"Those people have scared the hell out of everybody," said Del. Timothy F. Maloney (D-Prince George's), a leader of the antiabortion drive in the House. "I know a lot of delegates who wished they didn't have to vote yes or no but could just take a walk... They're scared to death."
Maloney and his counterpart on the proabortion side, Del. Lorraine Sheehan (D-Prince George's), said in interviews today that their tentative vote counts show 70 delegates supporting the restrictive amendment and 70 opposing it, with perhaps 10 of the delegates listed on either side capable of changing their minds overnight.
Two delegates in the uncertain category -- Del. William Cox (D-Harford County) and Del. John Pica (D-Baltimore) -- demonstrated today just how tentative their positions were. In the morning, Cox told a reporter that he would oppose the restrictive amendment. Two hours later he said he had changed his mind. Pica told a proabortion lobbyist in the morning that he would support the amendment. By the afternoon he, too, had reversed himself.
The prolife delegates were particularly upset by the last-minute vote switching, so much so that some of them charged that Louise Keelty, Hughes' patronage secretary, was promising choice appointments to legislators in return for votes. "She's down here trading jobs for votes," fumed Maloney. "It's gross, just gross."
Maloney's accusation was denied by Keelty and the delegates she talked with today. "Louise just told me her pusition," said Pica. "I've known her for a long time and she's like a big sister to me. I can honestly say that she didn't mention any sort of trading. I don't think she'd know how to do that even if she wanted to."

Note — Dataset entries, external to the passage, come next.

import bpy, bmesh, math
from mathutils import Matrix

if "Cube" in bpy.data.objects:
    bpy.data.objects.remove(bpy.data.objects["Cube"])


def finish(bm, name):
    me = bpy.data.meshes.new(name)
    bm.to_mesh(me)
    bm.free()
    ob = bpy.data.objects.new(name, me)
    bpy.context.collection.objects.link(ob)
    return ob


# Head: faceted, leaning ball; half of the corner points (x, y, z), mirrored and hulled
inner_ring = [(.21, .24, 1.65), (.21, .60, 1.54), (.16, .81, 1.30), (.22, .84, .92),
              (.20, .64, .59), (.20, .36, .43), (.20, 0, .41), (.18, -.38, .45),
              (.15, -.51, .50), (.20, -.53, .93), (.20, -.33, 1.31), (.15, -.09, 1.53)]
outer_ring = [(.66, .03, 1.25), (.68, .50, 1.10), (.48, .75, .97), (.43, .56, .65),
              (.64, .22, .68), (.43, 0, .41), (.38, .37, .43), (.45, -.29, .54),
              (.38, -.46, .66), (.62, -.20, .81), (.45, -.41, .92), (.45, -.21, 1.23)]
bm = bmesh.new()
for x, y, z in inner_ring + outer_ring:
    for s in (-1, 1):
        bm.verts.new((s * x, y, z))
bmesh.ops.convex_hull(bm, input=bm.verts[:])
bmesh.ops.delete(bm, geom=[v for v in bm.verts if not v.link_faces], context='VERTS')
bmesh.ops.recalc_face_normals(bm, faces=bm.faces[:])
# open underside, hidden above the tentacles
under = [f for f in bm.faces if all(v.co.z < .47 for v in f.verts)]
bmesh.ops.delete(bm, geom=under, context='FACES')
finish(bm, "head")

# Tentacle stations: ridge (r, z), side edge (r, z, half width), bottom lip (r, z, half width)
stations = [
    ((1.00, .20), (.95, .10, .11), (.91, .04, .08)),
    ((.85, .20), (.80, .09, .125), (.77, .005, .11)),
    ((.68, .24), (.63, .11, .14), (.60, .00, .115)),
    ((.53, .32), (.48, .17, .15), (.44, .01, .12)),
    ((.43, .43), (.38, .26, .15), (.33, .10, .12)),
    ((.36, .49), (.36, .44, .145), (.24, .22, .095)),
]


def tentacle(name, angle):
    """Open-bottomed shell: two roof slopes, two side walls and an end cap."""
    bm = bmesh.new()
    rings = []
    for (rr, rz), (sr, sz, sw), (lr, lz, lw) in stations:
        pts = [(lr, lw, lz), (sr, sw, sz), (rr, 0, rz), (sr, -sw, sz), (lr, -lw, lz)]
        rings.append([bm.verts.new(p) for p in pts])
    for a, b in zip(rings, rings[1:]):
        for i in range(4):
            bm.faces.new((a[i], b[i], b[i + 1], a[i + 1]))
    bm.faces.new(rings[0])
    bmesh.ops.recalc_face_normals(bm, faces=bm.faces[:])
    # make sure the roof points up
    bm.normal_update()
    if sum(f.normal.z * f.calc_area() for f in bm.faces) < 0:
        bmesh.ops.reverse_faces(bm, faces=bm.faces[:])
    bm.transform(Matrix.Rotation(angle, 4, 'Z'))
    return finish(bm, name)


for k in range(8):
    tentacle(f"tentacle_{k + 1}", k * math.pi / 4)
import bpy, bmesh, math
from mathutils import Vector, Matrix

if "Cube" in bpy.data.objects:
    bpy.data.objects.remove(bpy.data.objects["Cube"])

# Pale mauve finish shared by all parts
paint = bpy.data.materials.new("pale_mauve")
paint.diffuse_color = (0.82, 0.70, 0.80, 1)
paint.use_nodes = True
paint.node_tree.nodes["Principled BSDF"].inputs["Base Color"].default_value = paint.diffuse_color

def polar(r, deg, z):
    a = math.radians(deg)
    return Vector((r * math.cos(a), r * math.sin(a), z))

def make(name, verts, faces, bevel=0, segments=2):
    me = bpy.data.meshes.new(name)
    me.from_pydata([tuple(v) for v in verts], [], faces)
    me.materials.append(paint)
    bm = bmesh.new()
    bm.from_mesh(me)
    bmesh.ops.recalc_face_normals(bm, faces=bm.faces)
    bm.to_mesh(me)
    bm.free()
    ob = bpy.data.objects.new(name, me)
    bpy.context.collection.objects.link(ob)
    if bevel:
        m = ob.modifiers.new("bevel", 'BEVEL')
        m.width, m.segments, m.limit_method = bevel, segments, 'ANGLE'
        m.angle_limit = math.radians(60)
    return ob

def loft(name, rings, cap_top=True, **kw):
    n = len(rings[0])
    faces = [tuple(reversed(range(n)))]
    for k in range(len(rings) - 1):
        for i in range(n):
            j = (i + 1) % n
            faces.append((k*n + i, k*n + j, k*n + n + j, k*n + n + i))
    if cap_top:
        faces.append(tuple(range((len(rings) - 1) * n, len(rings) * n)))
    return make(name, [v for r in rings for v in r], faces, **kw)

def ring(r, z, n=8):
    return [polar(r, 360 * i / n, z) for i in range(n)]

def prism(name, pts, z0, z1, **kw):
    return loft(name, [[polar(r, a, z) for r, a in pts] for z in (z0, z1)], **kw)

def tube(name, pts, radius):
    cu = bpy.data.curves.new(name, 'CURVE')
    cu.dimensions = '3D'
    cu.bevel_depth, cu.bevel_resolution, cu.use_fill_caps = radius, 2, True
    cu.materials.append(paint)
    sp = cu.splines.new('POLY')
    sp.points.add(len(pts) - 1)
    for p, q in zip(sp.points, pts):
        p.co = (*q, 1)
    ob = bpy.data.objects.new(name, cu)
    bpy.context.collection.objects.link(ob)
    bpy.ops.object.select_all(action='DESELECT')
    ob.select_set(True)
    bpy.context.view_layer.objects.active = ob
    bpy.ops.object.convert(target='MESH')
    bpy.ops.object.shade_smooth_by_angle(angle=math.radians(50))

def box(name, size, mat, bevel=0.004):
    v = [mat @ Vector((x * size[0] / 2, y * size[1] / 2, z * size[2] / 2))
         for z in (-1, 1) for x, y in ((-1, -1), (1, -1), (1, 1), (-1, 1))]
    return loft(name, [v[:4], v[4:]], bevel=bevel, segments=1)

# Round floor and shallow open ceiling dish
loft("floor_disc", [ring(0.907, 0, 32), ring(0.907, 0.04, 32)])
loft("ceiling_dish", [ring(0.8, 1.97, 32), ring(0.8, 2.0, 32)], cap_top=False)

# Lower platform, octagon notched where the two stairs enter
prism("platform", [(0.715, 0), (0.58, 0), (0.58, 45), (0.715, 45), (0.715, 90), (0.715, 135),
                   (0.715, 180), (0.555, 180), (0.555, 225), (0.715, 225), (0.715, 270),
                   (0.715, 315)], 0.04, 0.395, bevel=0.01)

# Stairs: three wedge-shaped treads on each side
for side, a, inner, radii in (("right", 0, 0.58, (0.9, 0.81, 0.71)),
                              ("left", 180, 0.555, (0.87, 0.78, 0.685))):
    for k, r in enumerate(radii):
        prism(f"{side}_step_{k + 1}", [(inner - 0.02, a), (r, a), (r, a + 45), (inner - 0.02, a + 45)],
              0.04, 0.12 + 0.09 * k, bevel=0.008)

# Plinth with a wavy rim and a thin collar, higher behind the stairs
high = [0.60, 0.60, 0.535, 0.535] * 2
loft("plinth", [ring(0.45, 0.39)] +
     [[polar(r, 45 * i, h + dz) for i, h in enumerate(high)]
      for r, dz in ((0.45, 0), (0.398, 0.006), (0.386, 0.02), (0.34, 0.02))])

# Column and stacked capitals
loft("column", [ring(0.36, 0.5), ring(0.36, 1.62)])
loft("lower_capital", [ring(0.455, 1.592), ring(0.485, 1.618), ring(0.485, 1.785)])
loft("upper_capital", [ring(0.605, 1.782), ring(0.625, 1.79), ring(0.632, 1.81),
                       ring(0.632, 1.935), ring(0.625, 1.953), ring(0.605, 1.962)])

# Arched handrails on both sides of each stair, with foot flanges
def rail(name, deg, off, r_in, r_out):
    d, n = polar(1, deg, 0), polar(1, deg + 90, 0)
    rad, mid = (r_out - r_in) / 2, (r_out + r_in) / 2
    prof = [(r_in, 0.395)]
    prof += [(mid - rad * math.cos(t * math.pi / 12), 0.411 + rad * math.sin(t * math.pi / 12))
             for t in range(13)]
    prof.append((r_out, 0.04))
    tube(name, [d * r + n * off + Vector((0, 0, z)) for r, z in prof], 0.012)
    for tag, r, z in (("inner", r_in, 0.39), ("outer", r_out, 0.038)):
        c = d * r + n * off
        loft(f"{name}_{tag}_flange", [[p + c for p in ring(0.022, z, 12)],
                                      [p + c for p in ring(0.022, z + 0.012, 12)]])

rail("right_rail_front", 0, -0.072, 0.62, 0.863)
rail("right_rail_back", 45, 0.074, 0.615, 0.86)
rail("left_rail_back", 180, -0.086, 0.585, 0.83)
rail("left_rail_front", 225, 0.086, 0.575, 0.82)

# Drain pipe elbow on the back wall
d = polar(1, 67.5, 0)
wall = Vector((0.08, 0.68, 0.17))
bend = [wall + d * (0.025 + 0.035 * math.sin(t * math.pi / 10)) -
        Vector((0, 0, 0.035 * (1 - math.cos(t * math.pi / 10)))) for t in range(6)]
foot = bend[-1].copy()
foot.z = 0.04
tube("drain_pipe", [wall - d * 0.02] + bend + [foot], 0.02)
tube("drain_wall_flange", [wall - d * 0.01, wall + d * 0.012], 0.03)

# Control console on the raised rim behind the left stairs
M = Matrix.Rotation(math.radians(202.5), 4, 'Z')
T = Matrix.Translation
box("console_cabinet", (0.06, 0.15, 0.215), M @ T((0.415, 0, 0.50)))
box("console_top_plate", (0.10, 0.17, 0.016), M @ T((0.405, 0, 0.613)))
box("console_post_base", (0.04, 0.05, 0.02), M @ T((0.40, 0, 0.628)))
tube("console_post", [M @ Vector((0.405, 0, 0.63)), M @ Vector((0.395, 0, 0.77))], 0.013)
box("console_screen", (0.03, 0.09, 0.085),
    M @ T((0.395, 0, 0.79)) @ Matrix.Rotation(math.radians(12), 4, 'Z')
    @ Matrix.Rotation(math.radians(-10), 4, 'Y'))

Along will Hughes, Keelty and another gubernatorial assistant, former delegate Ann Hull, the pro-choice lobby has received assistant in recent days from former Senate President Steny H. Hoyer and Hoyer's one-time aide, Bruce Bereano. Hoyer has called several Prince George's delegates who appeared to be wavering on the issue. Bereano has served as a message carrier and vote tallier for the proabortion camp.